Editors' ChoicePlant Immunity

Uridylylation of PBL2 triggers plant immune responses

Sci. Signal.  15 Sep 2015:
Vol. 8, Issue 394, pp. ec265
DOI: 10.1126/scisignal.aad4147

In plants, pathogens induce pattern-triggered immunity (PTI) by activating pattern-recognition receptors on the cell surface and effector-triggered immunity (ETI) by activating intracellular Nod-like receptors (NLRs). Some NLRs initiate ETI upon direct binding to a pathogen effector, whereas other NLRs initiate ETI indirectly by binding to a host protein that has been modified by a pathogen effector. AvrAC is an effector protein of the pathogenic bacterium Xanthomonas campestris that is important for virulence because it inhibits PTI by uridylylating the Arabidopsis thaliana cytoplasmic receptor-like kinase BIK1, a critical component of cell surface receptor complexes that initiate PTI. However, Wang et al. found that plants have a strategy through which the uridylylating activity of AvrAC triggers ETI. AvrAC uridylylated Arabidopsis PBL2, which is closely related to BIK1. Through a combination of genetic and biochemical experiments, the authors determined that AvrAC-mediated uridylylatation of PBL2 caused the recruitment of PBL2 to a preformed complex containing the NLR ZAR1 and the pseudokinase RKS1. The kinase activity of PBL2 was not required for AvrAC-mediated uridylylation of PBL2, for AvrAC-induced binding of PBL2 to ZAR1, or induction of ETI. Whereas AvrAC-mediated modification of BIK1 dampens the host immune response to promote virulence, AvrAC-mediated modification of PBL2 allows the host to initiate ETI. ZAR1 also forms complexes with the RKS1-related pseudokinase ZED1 and initiates ETI when ZED1 is acetylated by an effector protein of Pseudomonas syringae. The findings of Wang et al. expand the known repertoire of mechanisms by which a single NLR can indirectly detect the presence of multiple pathogens by cooperating with different binding partners (see Innes).

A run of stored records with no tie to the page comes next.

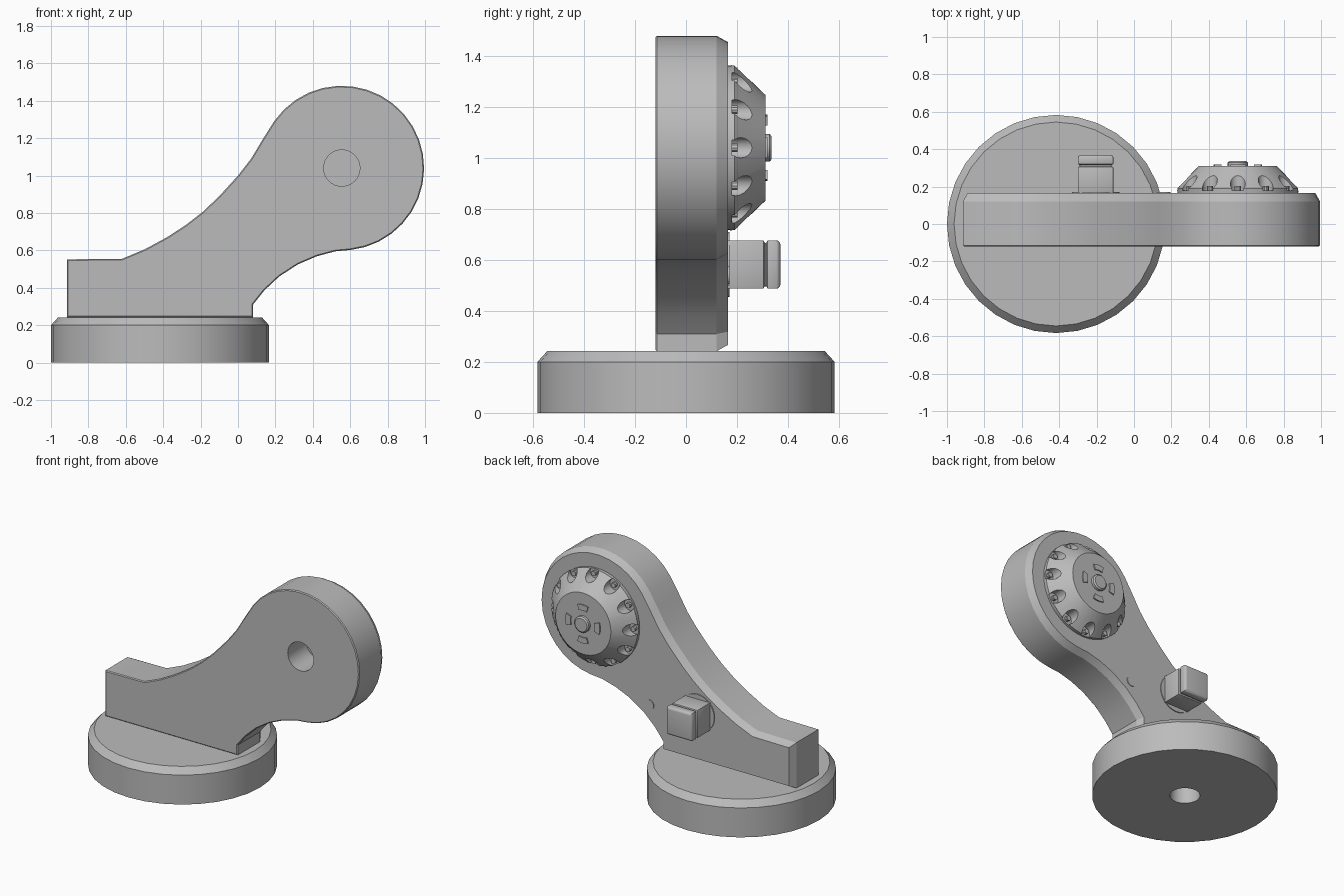
import bpy, bmesh
from math import sin, cos, pi, radians
from mathutils import Matrix, Vector

cube = bpy.data.objects.get("Cube")
if cube:
    bpy.data.objects.remove(cube)

grey = bpy.data.materials.new("plain_grey")
grey.use_nodes = True
colour = (0.5, 0.5, 0.5, 1)
grey.diffuse_color = colour
grey.node_tree.nodes["Principled BSDF"].inputs["Base Color"].default_value = colour

TO_BACK = Matrix.Rotation(-pi / 2, 4, 'X')  # turns +z into +y
HUB = Vector((0.555, 0, 1.04))
KNOB = Vector((-0.205, 0, 0.582))


def finish(name, bm):
    bmesh.ops.recalc_face_normals(bm, faces=bm.faces[:])
    mesh = bpy.data.meshes.new(name)
    bm.to_mesh(mesh)
    bm.free()
    mesh.materials.append(grey)
    ob = bpy.data.objects.new(name, mesh)
    bpy.context.scene.collection.objects.link(ob)
    return ob


def add_lathe(bm, profile, matrix, sides, phase=0.0):
    rings = []
    for r, h in profile:
        angles = [phase + 2 * pi * i / sides for i in range(sides)]
        rings.append([bm.verts.new(matrix @ Vector((r * cos(a), r * sin(a), h))) for a in angles])
    for low, high in zip(rings, rings[1:]):
        for i in range(sides):
            j = (i + 1) % sides
            bm.faces.new((low[i], low[j], high[j], high[i]))
    bm.faces.new(rings[0])
    bm.faces.new(rings[-1])


def lathe(name, profile, matrix, sides=32, phase=0.0):
    bm = bmesh.new()
    add_lathe(bm, profile, matrix, sides, phase)
    return finish(name, bm)


def on_back(centre):
    return Matrix.Translation(centre) @ TO_BACK


def prism(outline, y0, y1):
    """Extrude an x-z outline along y; returns the mesh and its two end faces."""
    bm = bmesh.new()
    front = [bm.verts.new((x, y0, z)) for x, z in outline]
    back = [bm.verts.new((x, y1, z)) for x, z in outline]
    ends = [bm.faces.new(front), bm.faces.new(back)]
    for i in range(len(outline)):
        j = (i + 1) % len(outline)
        bm.faces.new((front[i], front[j], back[j], back[i]))
    bmesh.ops.recalc_face_normals(bm, faces=bm.faces[:])
    return bm, ends


def cut(ob, cutter):
    mod = ob.modifiers.new("cut", 'BOOLEAN')
    mod.operation = 'DIFFERENCE'
    mod.solver = 'EXACT'
    mod.object = cutter
    apply(ob, mod)
    bpy.data.objects.remove(cutter)


def apply(ob, mod):
    with bpy.context.temp_override(object=ob, active_object=ob, selected_objects=[ob]):
        bpy.ops.object.modifier_apply(modifier=mod.name)


def arc(r, start, end, steps):
    for i in range(steps + 1):
        a = radians(start + (end - start) * i / steps)
        yield HUB.x + r * cos(a), HUB.z + r * sin(a)


parts = []

# Round base with chamfered rim and a blind hole underneath
parts.append(lathe("base", [(0.095, 0.2), (0.095, 0), (0.583, 0), (0.583, 0.2), (0.545, 0.242)],
                   Matrix.Translation((-0.417, 0, 0))))

# Arm: foot, concave neck and round head, with a chamfered back edge
outline = [(-0.915, 0.242), (-0.915, 0.552), (-0.62, 0.555), (-0.5, 0.605), (-0.38, 0.67),
           (-0.28, 0.735), (-0.19, 0.805), (-0.1, 0.89), (0, 1.0), (0.07, 1.09), (0.13, 1.19)]
outline += arc(0.44, 145, -84, 22)
outline += [(0.52, 0.595), (0.42, 0.568), (0.32, 0.525), (0.22, 0.46), (0.14, 0.385),
            (0.08, 0.31), (0.08, 0.242)]
bm, (front, back) = prism(outline, -0.114, 0.12)
for face, inset, shift in ((front, 0.006, -0.006), (back, 0.025, 0.045)):
    bmesh.ops.inset_region(bm, faces=[face], thickness=inset, use_even_offset=True)
    bmesh.ops.translate(bm, verts=face.verts[:], vec=(0, shift, 0))
arm = finish("arm", bm)
cut(arm, lathe("bore_cutter", [(0.097, -0.2), (0.097, 0.08)], on_back(HUB)))
parts.append(arm)

# Conical wheel with twelve scooped notches
wheel = lathe("wheel", [(0.322, 0.155), (0.325, 0.19), (0.208, 0.311)], on_back(HUB), 48)
spots = [HUB + 0.298 * Vector((cos(i * pi / 6), 0, sin(i * pi / 6))) for i in range(12)]
bm = bmesh.new()
for spot in spots:
    add_lathe(bm, [(0.04, 0.18), (0.04, 0.4)], on_back(spot), 16)
cut(wheel, finish("notch_cutter", bm))
parts.append(wheel)

# Small pins sitting in the notches
bm = bmesh.new()
for spot in spots:
    add_lathe(bm, [(0.017, 0.17), (0.017, 0.203)], on_back(spot), 10)
parts.append(finish("notch_pins", bm))

# Centre pin and four raised pads on the wheel face
parts.append(lathe("centre_pin", [(0.054, 0.3), (0.054, 0.328), (0.045, 0.336)], on_back(HUB), 24))
for i in range(4):
    mid = 90 * i
    pad = list(arc(0.13, mid - 18, mid + 18, 4)) + list(arc(0.092, mid + 18, mid - 18, 4))
    parts.append(finish("wheel_pad", prism(pad, 0.3, 0.319)[0]))

# Square knob with a groove, on a thin round collar
half = 2 ** 0.5
steps = [(0.095, 0.155), (0.095, 0.305), (0.085, 0.307), (0.085, 0.317), (0.095, 0.319),
         (0.095, 0.36), (0.084, 0.37)]
knob = lathe("square_knob", [(r * half, h) for r, h in steps], on_back(KNOB), 4, pi / 4)
bevel = knob.modifiers.new("soft_edges", 'BEVEL')
bevel.width = 0.005
bevel.segments = 2
apply(knob, bevel)
parts.append(knob)
parts.append(lathe("knob_collar", [(0.127, 0.155), (0.127, 0.171)], on_back(KNOB)))

# Small round plug on the arm
parts.append(lathe("arm_plug", [(0.035, 0.155), (0.035, 0.17)], on_back(Vector((0.16, 0, 0.54))), 20))

# Smooth the curved sides, keep corners sharp
bpy.ops.object.select_all(action='DESELECT')
for ob in parts:
    ob.select_set(True)
bpy.context.view_layer.objects.active = parts[0]
bpy.ops.object.shade_smooth_by_angle(angle=radians(25))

G. Wang, B. Roux, F. Feng, E. Guy, L. Li, N. Li, X. Zhang, M. Lautier, M.-F. Jardinaud, M. Chabannes, M. Arlat, S. Chen, C. He, L. D. Noël, J.-M. Zhou, The decoy substrate of a pathogen effector and a pseudokinase specify pathogen-induced modified-self recognition and immunity in plants. Cell Host Microbe 18, 285–295 (2015). [PubMed]

R. W. Innes, Exploiting combinatorial interactions to expand NLR specificity. Cell Host Microbe 18, 265–267 (2015). [PubMed]